| EXERCISE |
Copy all the lines of the data that include the word "material".

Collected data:

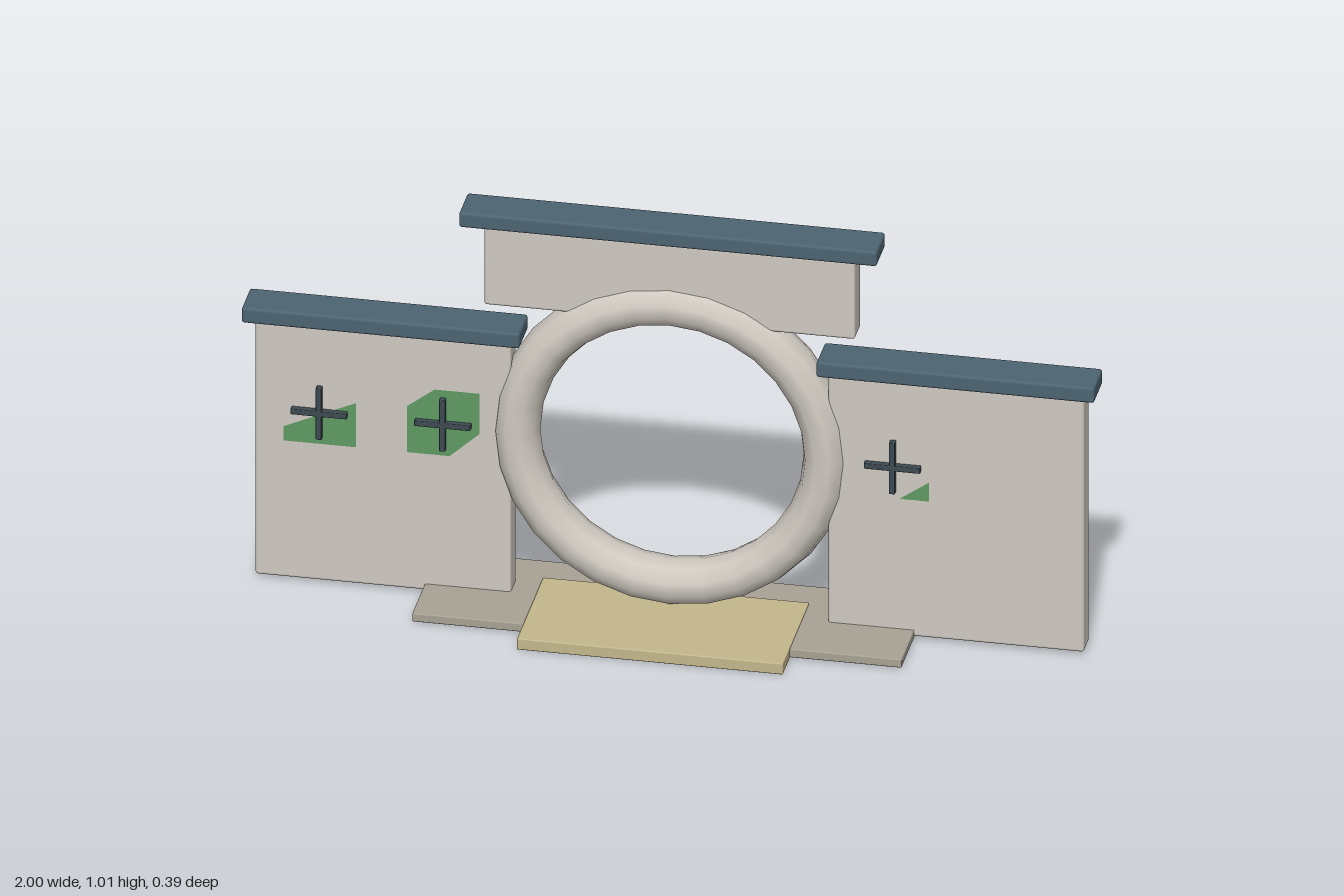
import * as THREE from 'three';
import { RoundedBoxGeometry } from 'three/addons/geometries/RoundedBoxGeometry.js';

const material = (color, side = THREE.FrontSide) => new THREE.MeshStandardMaterial({ color, side });

export function createModel() {
  const group = new THREE.Group();
  const plaster = material(0xcfc9c0);
  const tile = material(0x4d6472);
  const stone = material(0xa8a294);
  const sand = material(0xc4b78c);
  const slate = material(0x3e4a52);
  const leaf = material(0x5f9a62, THREE.DoubleSide);

  // Softened box given by its extents along each axis
  function slab(name, mat, [x0, x1], [y0, y1], [z0, z1], radius = 0.007) {
    const geometry = new RoundedBoxGeometry(x1 - x0, y1 - y0, z1 - z0, 2, radius);
    const mesh = new THREE.Mesh(geometry, mat);
    mesh.name = name;
    mesh.position.set((x0 + x1) / 2, (y0 + y1) / 2, (z0 + z1) / 2);
    group.add(mesh);
  }

  const wallZ = [-0.097, -0.032];
  const capZ = [-0.114, -0.012];

  // Side walls with their coping
  for (const [side, s] of [['left', 1], ['right', -1]]) {
    const span = (a, b) => (s > 0 ? [a, b] : [-b, -a]);
    slab(side + 'Wall', plaster, span(0.372, 0.972), [0.008, 0.67], wallZ);
    slab(side + 'Coping', tile, span(0.348, 1), [0.67, 0.71], capZ);
  }

  // Lintel wall over the opening
  slab('lintelWall', plaster, [-0.435, 0.435], [0.767, 0.97], wallZ);
  slab('lintelCoping', tile, [-0.49, 0.49], [0.973, 1.012], capZ);

  // Round gate frame
  const ring = new THREE.Mesh(new THREE.TorusGeometry(0.363, 0.054, 10, 28), plaster);
  ring.name = 'moonGateRing';
  ring.position.set(0, 0.442, -0.064);
  ring.scale.z = 1.14;
  group.add(ring);

  // Threshold and path
  slab('threshold', stone, [-0.574, 0.574], [0.003, 0.025], [-0.197, 0.115], 0.003);
  slab('path', sand, [-0.312, 0.312], [0, 0.029], [-0.11, 0.196], 0.003);

  // Window lattice crosses
  for (const x of [-0.82, -0.53, 0.525]) {
    const z = [-0.033, -0.016];
    slab('latticeUpright', slate, [x - 0.007, x + 0.007], [0.382, 0.516], z, 0.002);
    slab('latticeCrossbar', slate, [x - 0.066, x + 0.066], [0.442, 0.456], z, 0.002);
  }

  // Green panes lying on the wall face
  const panes = [
    [[-0.905, 0.365], [-0.735, 0.365], [-0.735, 0.48], [-0.905, 0.402]],
    [[-0.615, 0.365], [-0.515, 0.365], [-0.445, 0.43], [-0.445, 0.535], [-0.55, 0.535], [-0.615, 0.485]],
    [[0.54, 0.365], [0.61, 0.365], [0.61, 0.415]],
  ];
  for (const points of panes) {
    const shape = new THREE.Shape(points.map(([x, y]) => new THREE.Vector2(x, y)));
    const pane = new THREE.Mesh(new THREE.ShapeGeometry(shape), leaf);
    pane.name = 'greenPane';
    pane.position.z = -0.03;
    group.add(pane);
  }
  return group;
}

| ANSWER FOR THIS EXERCISE |
const material = (color, side = THREE.FrontSide) => new THREE.MeshStandardMaterial({ color, side });
  const plaster = material(0xcfc9c0);
  const tile = material(0x4d6472);
  const stone = material(0xa8a294);
  const sand = material(0xc4b78c);
  const slate = material(0x3e4a52);
  const leaf = material(0x5f9a62, THREE.DoubleSide);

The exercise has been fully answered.